*Problem requirements:* Excluding any images, copy all of the lines below precisely as written.

■ ■ ■

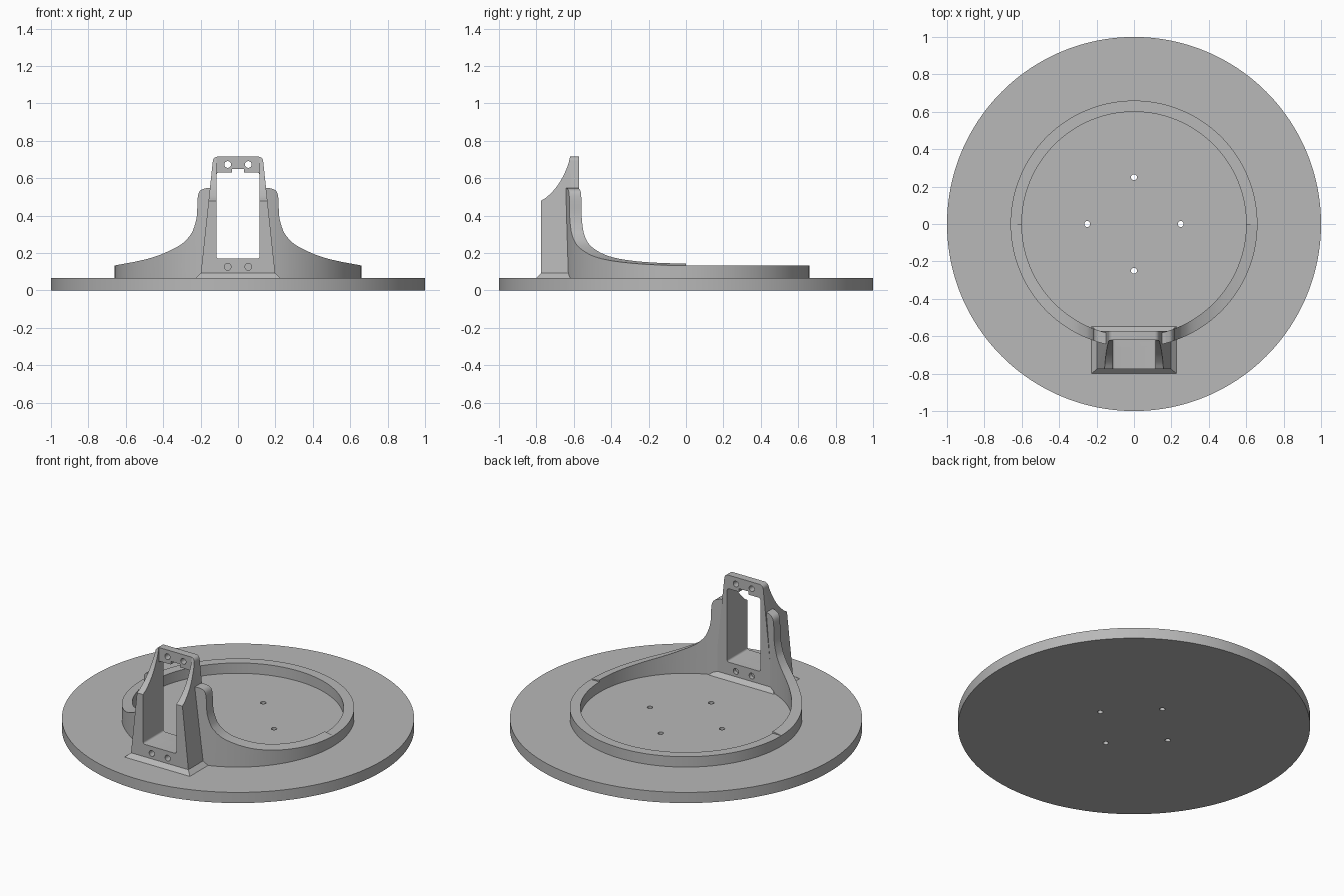
import bpy, bmesh, math
from mathutils import Vector

cube = bpy.data.objects.get("Cube")
if cube:
    bpy.data.objects.remove(cube, do_unlink=True)

grey = bpy.data.materials.new("plain_grey")
grey.use_nodes = True
COLOUR = (0.48, 0.48, 0.48, 1)
grey.diffuse_color = COLOUR
grey.node_tree.nodes["Principled BSDF"].inputs["Base Color"].default_value = COLOUR


def loft(name, rings):
    """Skin a stack of equal-length point rings and cap both ends."""
    bm = bmesh.new()
    rows = [[bm.verts.new(p) for p in ring] for ring in rings]
    n = len(rows[0])
    for low, high in zip(rows, rows[1:]):
        for i in range(n):
            j = (i + 1) % n
            bm.faces.new((low[i], low[j], high[j], high[i]))
    bm.faces.new(rows[0])
    bm.faces.new(rows[-1])
    bmesh.ops.recalc_face_normals(bm, faces=bm.faces)
    mesh = bpy.data.meshes.new(name)
    bm.to_mesh(mesh)
    bm.free()
    mesh.materials.append(grey)
    obj = bpy.data.objects.new(name, mesh)
    bpy.context.collection.objects.link(obj)
    return obj


def prism(name, points, axis, start, end):
    """Extrude a 2D outline along x, y or z."""
    place = {"x": lambda p, t: (t, p[0], p[1]),
             "y": lambda p, t: (p[0], t, p[1]),
             "z": lambda p, t: (p[0], p[1], t)}[axis]
    return loft(name, [[place(p, t) for p in points] for t in (start, end)])


def circle(cx, cy, r, n):
    return [(cx + r * math.cos(2 * math.pi * i / n),
             cy + r * math.sin(2 * math.pi * i / n)) for i in range(n)]


def rect(x0, y0, x1, y1):
    return [(x0, y0), (x1, y0), (x1, y1), (x0, y1)]


def round_rect(x0, y0, x1, y1, r, n=5):
    corners = [(x1 - r, y1 - r), (x0 + r, y1 - r), (x0 + r, y0 + r), (x1 - r, y0 + r)]
    return [(cx + r * math.cos(math.pi / 2 * (k + i / n)),
             cy + r * math.sin(math.pi / 2 * (k + i / n)))
            for k, (cx, cy) in enumerate(corners) for i in range(n + 1)]


def smooth_path(points, steps=6):
    """Catmull-Rom curve through the points."""
    p = [Vector(q) for q in points]
    p = [2 * p[0] - p[1]] + p + [2 * p[-1] - p[-2]]
    out = []
    for a, b, c, d in zip(p, p[1:], p[2:], p[3:]):
        for s in range(steps):
            t = s / steps
            out.append(tuple(0.5 * (2 * b + (c - a) * t + (2 * a - 5 * b + 4 * c - d) * t ** 2
                                    + (3 * b - a - 3 * c + d) * t ** 3)))
    return out + [tuple(points[-1])]


def cut(obj, cutters):
    for cutter in cutters:
        cutter.hide_render = True
        mod = obj.modifiers.new("cut", "BOOLEAN")
        mod.operation = "DIFFERENCE"
        mod.solver = "EXACT"
        mod.object = cutter
    graph = bpy.context.evaluated_depsgraph_get()
    mesh = bpy.data.meshes.new_from_object(obj.evaluated_get(graph))
    obj.modifiers.clear()
    obj.data = mesh


SEG = 192
FLOOR = 0.067          # top of the base disc
RIM = 0.132            # top of the low part of the ring
FRONT, BACK = -0.775, -0.572
PLATE = -0.62          # front of the upper plate
TOP = 0.715

# Base disc with four screw holes
base = prism("base_disc", circle(0, 0, 1, SEG), "z", 0, FLOOR)
base_holes = [prism("base_hole", circle(0.25 * x, 0.25 * y, 0.016, 24), "z", -0.1, 0.2)
              for x, y in ((1, 0), (-1, 0), (0, 1), (0, -1))]
cut(base, base_holes)

# Window and pocket cutters shared by the ring and the tower
window = prism("window_cutter", round_rect(-0.115, 0.17, 0.115, 0.63, 0.012), "y", -1, -0.4)
pocket = prism("pocket_cutter", rect(-0.115, 0.4, 0.115, 0.9), "y", -1, PLATE)

# Ring wall that sweeps up towards the tower
ring = prism("ring_wall", circle(0, 0, 0.66, SEG), "z", 0.06, 0.6)
crest = smooth_path([(0.168, 0.547), (0.2, 0.535), (0.215, 0.5), (0.22, 0.4), (0.235, 0.337),
                     (0.257, 0.293), (0.31, 0.242), (0.417, 0.19), (0.52, 0.16), (0.665, RIM)])
above = [(-x, z) for x, z in reversed(crest)] + crest
above = [(-0.9, RIM)] + above + [(0.9, RIM), (0.9, 0.9), (-0.9, 0.9)]
ring_cutters = [
    prism("crest_cutter", above, "y", -1, 0.01),
    prism("rim_cutter", rect(-0.9, 0, 0.9, 0.9), "z", RIM, 0.95),
    prism("bore_cutter", circle(0, 0, 0.6, SEG), "z", -0.1, 1),
]
cut(ring, ring_cutters + [window, pocket])

# Tapered tower: filleted foot, sloped sides, rounded top corners
levels = [(0.06, 0.025)]
for i in range(7):
    a = math.pi / 2 * i / 6
    levels.append((FLOOR + 0.025 * math.sin(a), 0.025 * (1 - math.cos(math.pi / 2 - a))))
half = lambda z: 0.2 - 0.107 * (z - 0.08)
rings = [[(x, y, z) for x, y in rect(-half(z) - o, FRONT - o, half(z) + o, BACK + o)]
         for z, o in levels]
for i in range(7):
    a = math.pi / 2 * i / 6
    z = TOP - 0.022 + 0.022 * math.sin(a)
    w = half(z) - 0.022 * (1 - math.cos(a))
    rings.append([(x, y, z) for x, y in rect(-w, FRONT, w, BACK)])
tower = loft("bracket_tower", rings)

# Concave front slope, window, notch and screw holes
slope = smooth_path([(FRONT, 0.479), (-0.74, 0.503), (-0.695, 0.55), (-0.66, 0.605),
                     (-0.632, 0.668), (PLATE, TOP)])
slope = [(-0.9, 0.479)] + slope + [(PLATE, 0.9), (-0.9, 0.9)]
tower_cutters = [
    prism("slope_cutter", slope, "x", -0.5, 0.5),
    window, pocket,
    prism("notch_cutter", rect(-0.032, 0.6, 0.032, 0.65), "y", -0.9, -0.4),
]
for x in (-0.055, 0.055):
    low = circle(x, 0.126, 0.018, 24)
    tower_cutters += [
        prism("upper_hole_cutter", circle(x, 0.673, 0.018, 24), "y", -0.9, -0.4),
        prism("front_hole_cutter", low, "y", -0.9, FRONT + 0.08),
        prism("back_hole_cutter", low, "y", BACK - 0.025, -0.4),
    ]
cut(tower, tower_cutters)

# Remove the cutters, then shade the parts smooth with sharp edges
for cutter in set(base_holes + ring_cutters + tower_cutters):
    bpy.data.objects.remove(cutter, do_unlink=True)
bpy.ops.object.select_all(action="DESELECT")
for obj in (base, ring, tower):
    obj.select_set(True)
bpy.context.view_layer.objects.active = base
bpy.ops.object.shade_smooth_by_angle(angle=math.radians(30))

■ ■ ■

*Task result:*
import bpy, bmesh, math
from mathutils import Vector

cube = bpy.data.objects.get("Cube")
if cube:
    bpy.data.objects.remove(cube, do_unlink=True)

grey = bpy.data.materials.new("plain_grey")
grey.use_nodes = True
COLOUR = (0.48, 0.48, 0.48, 1)
grey.diffuse_color = COLOUR
grey.node_tree.nodes["Principled BSDF"].inputs["Base Color"].default_value = COLOUR


def loft(name, rings):
    """Skin a stack of equal-length point rings and cap both ends."""
    bm = bmesh.new()
    rows = [[bm.verts.new(p) for p in ring] for ring in rings]
    n = len(rows[0])
    for low, high in zip(rows, rows[1:]):
        for i in range(n):
            j = (i + 1) % n
            bm.faces.new((low[i], low[j], high[j], high[i]))
    bm.faces.new(rows[0])
    bm.faces.new(rows[-1])
    bmesh.ops.recalc_face_normals(bm, faces=bm.faces)
    mesh = bpy.data.meshes.new(name)
    bm.to_mesh(mesh)
    bm.free()
    mesh.materials.append(grey)
    obj = bpy.data.objects.new(name, mesh)
    bpy.context.collection.objects.link(obj)
    return obj


def prism(name, points, axis, start, end):
    """Extrude a 2D outline along x, y or z."""
    place = {"x": lambda p, t: (t, p[0], p[1]),
             "y": lambda p, t: (p[0], t, p[1]),
             "z": lambda p, t: (p[0], p[1], t)}[axis]
    return loft(name, [[place(p, t) for p in points] for t in (start, end)])


def circle(cx, cy, r, n):
    return [(cx + r * math.cos(2 * math.pi * i / n),
             cy + r * math.sin(2 * math.pi * i / n)) for i in range(n)]


def rect(x0, y0, x1, y1):
    return [(x0, y0), (x1, y0), (x1, y1), (x0, y1)]


def round_rect(x0, y0, x1, y1, r, n=5):
    corners = [(x1 - r, y1 - r), (x0 + r, y1 - r), (x0 + r, y0 + r), (x1 - r, y0 + r)]
    return [(cx + r * math.cos(math.pi / 2 * (k + i / n)),
             cy + r * math.sin(math.pi / 2 * (k + i / n)))
            for k, (cx, cy) in enumerate(corners) for i in range(n + 1)]


def smooth_path(points, steps=6):
    """Catmull-Rom curve through the points."""
    p = [Vector(q) for q in points]
    p = [2 * p[0] - p[1]] + p + [2 * p[-1] - p[-2]]
    out = []
    for a, b, c, d in zip(p, p[1:], p[2:], p[3:]):
        for s in range(steps):
            t = s / steps
            out.append(tuple(0.5 * (2 * b + (c - a) * t + (2 * a - 5 * b + 4 * c - d) * t ** 2
                                    + (3 * b - a - 3 * c + d) * t ** 3)))
    return out + [tuple(points[-1])]


def cut(obj, cutters):
    for cutter in cutters:
        cutter.hide_render = True
        mod = obj.modifiers.new("cut", "BOOLEAN")
        mod.operation = "DIFFERENCE"
        mod.solver = "EXACT"
        mod.object = cutter
    graph = bpy.context.evaluated_depsgraph_get()
    mesh = bpy.data.meshes.new_from_object(obj.evaluated_get(graph))
    obj.modifiers.clear()
    obj.data = mesh


SEG = 192
FLOOR = 0.067          # top of the base disc
RIM = 0.132            # top of the low part of the ring
FRONT, BACK = -0.775, -0.572
PLATE = -0.62          # front of the upper plate
TOP = 0.715

# Base disc with four screw holes
base = prism("base_disc", circle(0, 0, 1, SEG), "z", 0, FLOOR)
base_holes = [prism("base_hole", circle(0.25 * x, 0.25 * y, 0.016, 24), "z", -0.1, 0.2)
              for x, y in ((1, 0), (-1, 0), (0, 1), (0, -1))]
cut(base, base_holes)

# Window and pocket cutters shared by the ring and the tower
window = prism("window_cutter", round_rect(-0.115, 0.17, 0.115, 0.63, 0.012), "y", -1, -0.4)
pocket = prism("pocket_cutter", rect(-0.115, 0.4, 0.115, 0.9), "y", -1, PLATE)

# Ring wall that sweeps up towards the tower
ring = prism("ring_wall", circle(0, 0, 0.66, SEG), "z", 0.06, 0.6)
crest = smooth_path([(0.168, 0.547), (0.2, 0.535), (0.215, 0.5), (0.22, 0.4), (0.235, 0.337),
                     (0.257, 0.293), (0.31, 0.242), (0.417, 0.19), (0.52, 0.16), (0.665, RIM)])
above = [(-x, z) for x, z in reversed(crest)] + crest
above = [(-0.9, RIM)] + above + [(0.9, RIM), (0.9, 0.9), (-0.9, 0.9)]
ring_cutters = [
    prism("crest_cutter", above, "y", -1, 0.01),
    prism("rim_cutter", rect(-0.9, 0, 0.9, 0.9), "z", RIM, 0.95),
    prism("bore_cutter", circle(0, 0, 0.6, SEG), "z", -0.1, 1),
]
cut(ring, ring_cutters + [window, pocket])

# Tapered tower: filleted foot, sloped sides, rounded top corners
levels = [(0.06, 0.025)]
for i in range(7):
    a = math.pi / 2 * i / 6
    levels.append((FLOOR + 0.025 * math.sin(a), 0.025 * (1 - math.cos(math.pi / 2 - a))))
half = lambda z: 0.2 - 0.107 * (z - 0.08)
rings = [[(x, y, z) for x, y in rect(-half(z) - o, FRONT - o, half(z) + o, BACK + o)]
         for z, o in levels]
for i in range(7):
    a = math.pi / 2 * i / 6
    z = TOP - 0.022 + 0.022 * math.sin(a)
    w = half(z) - 0.022 * (1 - math.cos(a))
    rings.append([(x, y, z) for x, y in rect(-w, FRONT, w, BACK)])
tower = loft("bracket_tower", rings)

# Concave front slope, window, notch and screw holes
slope = smooth_path([(FRONT, 0.479), (-0.74, 0.503), (-0.695, 0.55), (-0.66, 0.605),
                     (-0.632, 0.668), (PLATE, TOP)])
slope = [(-0.9, 0.479)] + slope + [(PLATE, 0.9), (-0.9, 0.9)]
tower_cutters = [
    prism("slope_cutter", slope, "x", -0.5, 0.5),
    window, pocket,
    prism("notch_cutter", rect(-0.032, 0.6, 0.032, 0.65), "y", -0.9, -0.4),
]
for x in (-0.055, 0.055):
    low = circle(x, 0.126, 0.018, 24)
    tower_cutters += [
        prism("upper_hole_cutter", circle(x, 0.673, 0.018, 24), "y", -0.9, -0.4),
        prism("front_hole_cutter", low, "y", -0.9, FRONT + 0.08),
        prism("back_hole_cutter", low, "y", BACK - 0.025, -0.4),
    ]
cut(tower, tower_cutters)

# Remove the cutters, then shade the parts smooth with sharp edges
for cutter in set(base_holes + ring_cutters + tower_cutters):
    bpy.data.objects.remove(cutter, do_unlink=True)
bpy.ops.object.select_all(action="DESELECT")
for obj in (base, ring, tower):
    obj.select_set(True)
bpy.context.view_layer.objects.active = base
bpy.ops.object.shade_smooth_by_angle(angle=math.radians(30))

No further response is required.